// Create an image from WoofJS library. Top left corner at (100, 100) with height and width 50
val image = Image(Image.Puppy, 100, 100, 50, 50)

// The same thing applies to backgrounds
val background = Image(Background.Space, 0, 0, width, height)

// Custom images
val image = Image("", 100, 100, 50, 50)

Images provide you with the following additional API:

val image = ...

// Flip horizontally + vertically


Controls allow you to react to user inputs (mouse clicks and keyboard usage).

val canvas = Canvas("myCanvas", width, height)
// These are Scala.js primitives
canvas.onmousedown = (MouseEvent: e) => {
    your code here...

canvas.onmouseup = (MouseEvent: e) => {
    your code here...

// Access pressed keyboard keys

Time Controls

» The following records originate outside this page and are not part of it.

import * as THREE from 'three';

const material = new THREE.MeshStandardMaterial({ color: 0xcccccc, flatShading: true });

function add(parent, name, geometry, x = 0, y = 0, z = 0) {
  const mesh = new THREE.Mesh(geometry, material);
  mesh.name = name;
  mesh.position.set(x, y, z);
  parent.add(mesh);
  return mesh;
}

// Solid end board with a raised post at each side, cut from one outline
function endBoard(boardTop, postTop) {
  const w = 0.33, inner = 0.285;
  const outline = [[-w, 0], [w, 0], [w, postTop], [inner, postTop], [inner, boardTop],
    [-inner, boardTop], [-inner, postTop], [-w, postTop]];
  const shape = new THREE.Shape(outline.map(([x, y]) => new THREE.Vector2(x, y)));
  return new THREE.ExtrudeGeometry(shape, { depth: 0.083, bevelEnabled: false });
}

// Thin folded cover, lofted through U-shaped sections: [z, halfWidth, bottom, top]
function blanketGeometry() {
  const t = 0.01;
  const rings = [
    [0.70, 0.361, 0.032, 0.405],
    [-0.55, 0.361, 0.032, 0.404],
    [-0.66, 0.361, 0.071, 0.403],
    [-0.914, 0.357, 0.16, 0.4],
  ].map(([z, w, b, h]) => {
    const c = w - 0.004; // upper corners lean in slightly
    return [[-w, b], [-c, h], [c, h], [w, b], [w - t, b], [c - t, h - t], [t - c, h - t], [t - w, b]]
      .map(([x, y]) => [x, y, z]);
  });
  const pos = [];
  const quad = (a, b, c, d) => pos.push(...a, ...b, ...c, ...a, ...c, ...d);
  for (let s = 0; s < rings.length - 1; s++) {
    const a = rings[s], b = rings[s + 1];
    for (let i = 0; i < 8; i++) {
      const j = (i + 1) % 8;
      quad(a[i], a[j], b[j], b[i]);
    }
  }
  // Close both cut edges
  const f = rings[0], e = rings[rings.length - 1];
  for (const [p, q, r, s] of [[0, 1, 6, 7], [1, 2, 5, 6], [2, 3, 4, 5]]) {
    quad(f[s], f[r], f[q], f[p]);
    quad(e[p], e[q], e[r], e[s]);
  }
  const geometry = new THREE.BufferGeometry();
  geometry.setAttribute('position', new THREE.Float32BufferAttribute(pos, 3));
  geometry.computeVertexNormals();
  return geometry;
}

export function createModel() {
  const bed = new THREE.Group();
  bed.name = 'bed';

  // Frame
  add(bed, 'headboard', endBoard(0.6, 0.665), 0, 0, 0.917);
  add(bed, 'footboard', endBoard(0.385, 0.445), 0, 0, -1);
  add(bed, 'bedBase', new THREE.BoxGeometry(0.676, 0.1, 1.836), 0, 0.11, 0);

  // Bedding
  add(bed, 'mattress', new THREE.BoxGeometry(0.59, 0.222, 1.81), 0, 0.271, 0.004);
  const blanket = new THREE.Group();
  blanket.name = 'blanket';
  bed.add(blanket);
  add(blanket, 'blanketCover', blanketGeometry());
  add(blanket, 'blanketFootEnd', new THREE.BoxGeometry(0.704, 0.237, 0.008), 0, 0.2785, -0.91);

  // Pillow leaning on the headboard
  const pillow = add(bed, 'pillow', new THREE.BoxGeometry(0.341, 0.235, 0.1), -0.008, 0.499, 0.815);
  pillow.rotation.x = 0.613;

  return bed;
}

Time Controls allow you to write loops and animate your code in a very simple way.

    your code here...

This will execute your code once and automatically refresh the rendering of your game every 20ms.

every(20.milliseconds){ t => {
    // variable t contains the current "tick" number
    your code here...

This will execute your every 20ms. It is very useful to give an impression of mouvement to your games!

everyIncr(20.milliseconds){ t => {
    // variable t contains the current "tick" number
    your code here...

This is a specific version of the standard every method. The difference is that the canvas is not updated here.

    your code here...

This will execute your code after 1 second.

repeatWhile(condition, 20.milliseconds){ t => {
    // variable t contains the current "tick" number
    your code here...

This will execute your code every 20ms until the condition is not verified anymore.

repeat(10, 20.milliseconds){ t => {
    // variable t contains the current "tick" number
    your code here...

This will execute your code 10 times every 20ms.